How far was it and what hardships did they encounter on the road?
We know they saw the star in the “East,” but what made them decide to take on the arduous journey? How long did it take?
What hope kept them going when the going got rough? We know they brought expensive gifts, but what else did they pack? How did they decide what they would need to take with them?
CKPC member, Julia Carpenter, has learned what it means to pack for a long pilgrimage. She writes of her journey on the Camino de Santiago:
As you pilgrimage through these next few weeks of Advent, take time to ponder what you are lugging around. Freedom to carry less is both an exterior and interior invitation.
There is a scene in John Bunyan’s 1675 A.D. allegory Pilgrim’s Progress which speaks to our life-long journey:
Now I [John Bunyan] saw in my dream, that the highway up which CHRISTIAN [the pilgrim] was to go was fenced on either side with a wall; and that wall was called ‘Salvation.’ Up this way, therefore, did burdened CHRISTIAN run; but not without great difficulty, because of the load on his back. He ran thus till he came at a place somewhat ascending; and upon that place stood a Cross, and a little below, in the bottom, a sepulcher. So I saw in my dream, that just as CHRISTIAN came up to the cross, his burden loosed from off his shoulders, and fell from off his back, and began to tumble; and so continued to do till it came to the mouth of the sepulcher, where it fell in, and I saw it no more. Then was CHRISTIAN glad and lightsome, and said, with a merry heart, “He hath given me rest by his sorrow, And life by his death”
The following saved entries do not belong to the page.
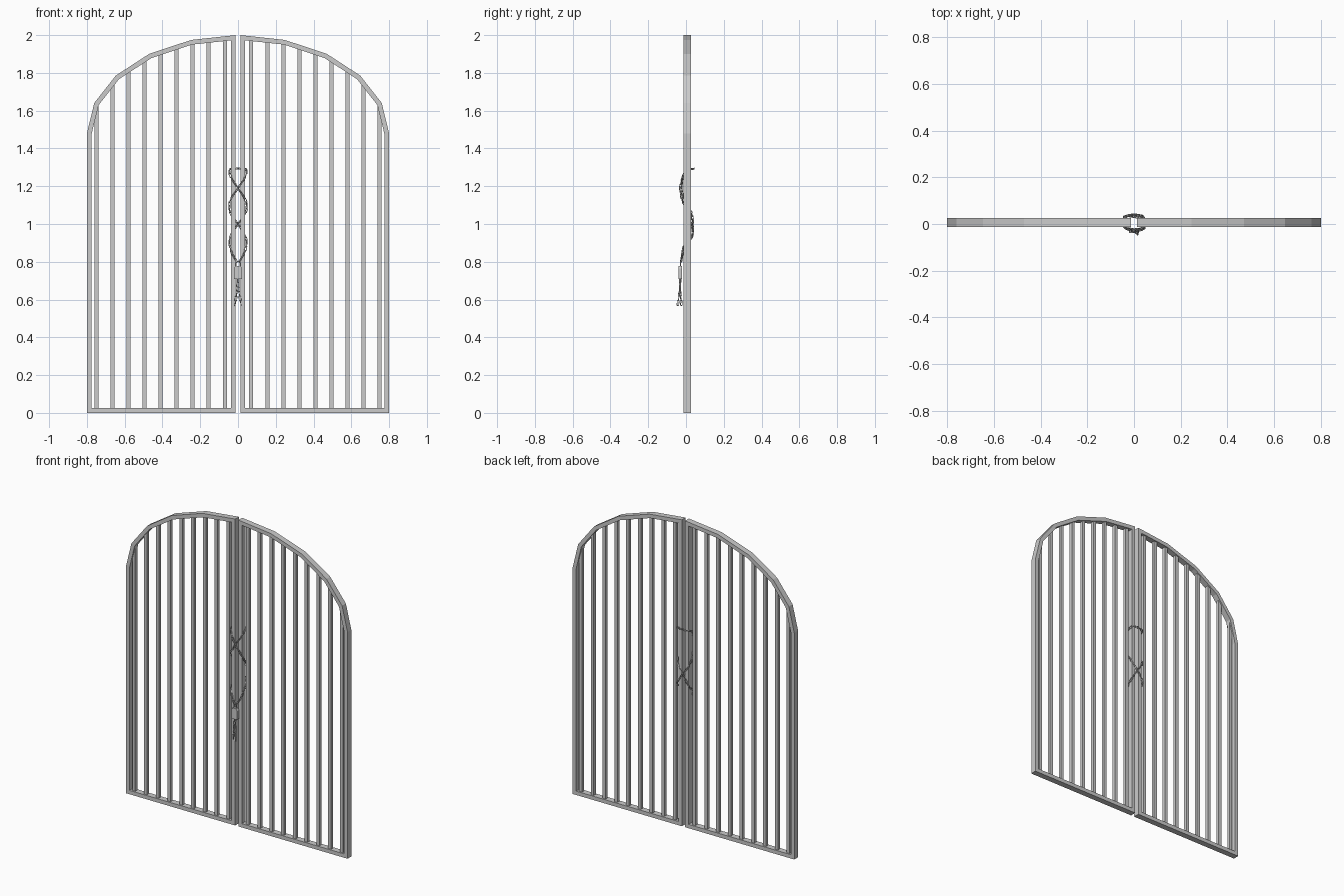
import bpy, bmesh, math
from mathutils import Vector, Matrix

if "Cube" in bpy.data.objects:
    bpy.data.objects.remove(bpy.data.objects["Cube"])

YF, YB = -0.013, 0.026          # front and back of the gate frame
YC = (YF + YB) / 2
GAP, HALF, SPRING, RISE = 0.012, 0.80, 1.48, 0.52
ARC = [(HALF * math.cos(math.radians(a)), SPRING + RISE * math.sin(math.radians(a)))
       for a in range(0, 90, 18)] + [(GAP, 2.0)]


def finish(bm, name):
    bmesh.ops.recalc_face_normals(bm, faces=bm.faces[:])
    me = bpy.data.meshes.new(name)
    bm.to_mesh(me)
    bm.free()
    ob = bpy.data.objects.new(name, me)
    bpy.context.collection.objects.link(ob)
    return ob


def arch_z(x):
    for (x0, z0), (x1, z1) in zip(ARC, ARC[1:]):
        if x1 <= x <= x0:
            return z0 + (z1 - z0) * (x0 - x) / (x0 - x1)
    return 2.0


# Arched leaf frame: outline inset to a band, then given depth
def leaf_frame(side, name):
    bm = bmesh.new()
    pts = [(GAP, 0), (HALF, 0)] + ARC
    face = bm.faces.new([bm.verts.new((side * x, YF, z)) for x, z in pts])
    bm.normal_update()
    bmesh.ops.inset_region(bm, faces=[face], thickness=0.025,
                           use_boundary=True, use_even_offset=True)
    bmesh.ops.delete(bm, geom=[face], context='FACES_ONLY')
    ext = bmesh.ops.extrude_face_region(bm, geom=bm.faces[:], use_keep_orig=True)
    verts = [v for v in ext['geom'] if isinstance(v, bmesh.types.BMVert)]
    bmesh.ops.translate(bm, verts=verts, vec=(0, YB - YF, 0))
    finish(bm, name)


# Upright square bars, tops cut to follow the arch
def leaf_bars(side, name):
    bm = bmesh.new()
    for k in range(9):
        x = 0.07 + 0.085 * k
        for v in bmesh.ops.create_cube(bm, size=0.021)['verts']:
            px = x + v.co.x
            z = arch_z(px) - 0.012 if v.co.z > 0 else 0.012
            v.co = (side * px, YC + v.co.y, z)
    finish(bm, name)


for side, tag in ((-1, "left"), (1, "right")):
    leaf_frame(side, tag + "_gate_frame")
    leaf_bars(side, tag + "_gate_bars")


# One oval chain link, long axis on local z
def add_link(bm, mat, length=0.032, width=0.014, r=0.0022, n=10, m=5):
    rings = []
    for i in range(n):
        a = 2 * math.pi * (i + 0.5) / n
        d = Vector((math.cos(a), 0, math.sin(a)))
        straight = 0 if abs(d.z) < 1e-6 else math.copysign((length - width) / 2, d.z)
        c = d * (width / 2 - r) + Vector((0, 0, straight))
        ring = []
        for j in range(m):
            b = 2 * math.pi * j / m
            p = c + d * (r * math.cos(b)) + Vector((0, r * math.sin(b), 0))
            ring.append(bm.verts.new(mat @ p))
        rings.append(ring)
    for i in range(n):
        p, q = rings[i], rings[(i + 1) % n]
        for j in range(m):
            k = (j + 1) % m
            bm.faces.new((p[j], p[k], q[k], q[j]))


# Links laid along a path, each turned a quarter from the last
def chain(path, name, pitch=0.023):
    pts = [Vector(p) for p in path]
    total = sum((b - a).length for a, b in zip(pts, pts[1:]))
    count = max(2, round(total / pitch))

    def at(s):
        for a, b in zip(pts, pts[1:]):
            seg = (b - a).length
            if s <= seg:
                return a.lerp(b, s / seg)
            s -= seg
        return pts[-1].copy()

    bm = bmesh.new()
    for i in range(count):
        a, b = at(total * i / count), at(total * (i + 1) / count)
        rot = (b - a).to_track_quat('Z', 'Y').to_matrix().to_4x4()
        turn = Matrix.Rotation(math.radians(45 + 90 * (i % 2)), 4, 'Z')
        add_link(bm, Matrix.Translation((a + b) / 2) @ rot @ turn)
    finish(bm, name)


# Two strands lace around the meeting posts, crossing front and back
LACE = [(0, 0.040, 1.293), (0.030, 0.037, 1.292), (0.046, 0.022, 1.290), (0.046, -0.008, 1.27),
        (0.034, -0.020, 1.24), (0, -0.028, 1.19), (-0.034, -0.021, 1.14), (-0.046, -0.012, 1.11),
        (-0.046, 0.022, 1.07), (-0.030, 0.030, 1.04), (0, 0.035, 1.0), (0.032, 0.036, 0.95),
        (0.045, 0.028, 0.92), (0.045, -0.010, 0.89), (0.036, -0.018, 0.85), (0.006, -0.026, 0.80)]
for side, tag in ((-1, "left"), (1, "right")):
    strand = [(side * x, y + side * (0.004 if 1.0 <= z <= 1.2 else 0), z) for x, y, z in LACE]
    chain(strand, tag + "_chain")
    # Loose tails hanging under the padlock
    chain([(side * 0.003, -0.030 - side * 0.002, 0.715), (side * 0.004, -0.032, 0.65),
           (side * 0.016, -0.034 - side * 0.010, 0.570)], tag + "_chain_tail")

# Padlock body with clipped shoulders
bm = bmesh.new()
outline = [(-0.021, 0.708), (0.021, 0.708), (0.021, 0.765), (0.013, 0.778), (-0.013, 0.778), (-0.021, 0.765)]
f = bm.faces.new([bm.verts.new((x, -0.039, z)) for x, z in outline])
ext = bmesh.ops.extrude_face_region(bm, geom=[f], use_keep_orig=True)
bmesh.ops.translate(bm, verts=[v for v in ext['geom'] if isinstance(v, bmesh.types.BMVert)], vec=(0, 0.019, 0))
finish(bm, "padlock_body")

# Padlock shackle
bm = bmesh.new()
add_link(bm, Matrix.Translation((0, -0.029, 0.782)), length=0.044, width=0.026, r=0.003, n=12, m=6)
finish(bm, "padlock_shackle")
Then CHRISTIAN stood still awhile to look and wonder; for it was very surprising to him, that the sight of the cross should thus ease him of his burden. He looked therefore, and looked again, even till the springs that were in his head sent the waters down his cheeks.
God is not the goal of our life journey, but the home from which we start, the pathway upon which we walk, and the place of welcome at the end.
(adapted from a quote by David Lonsdale)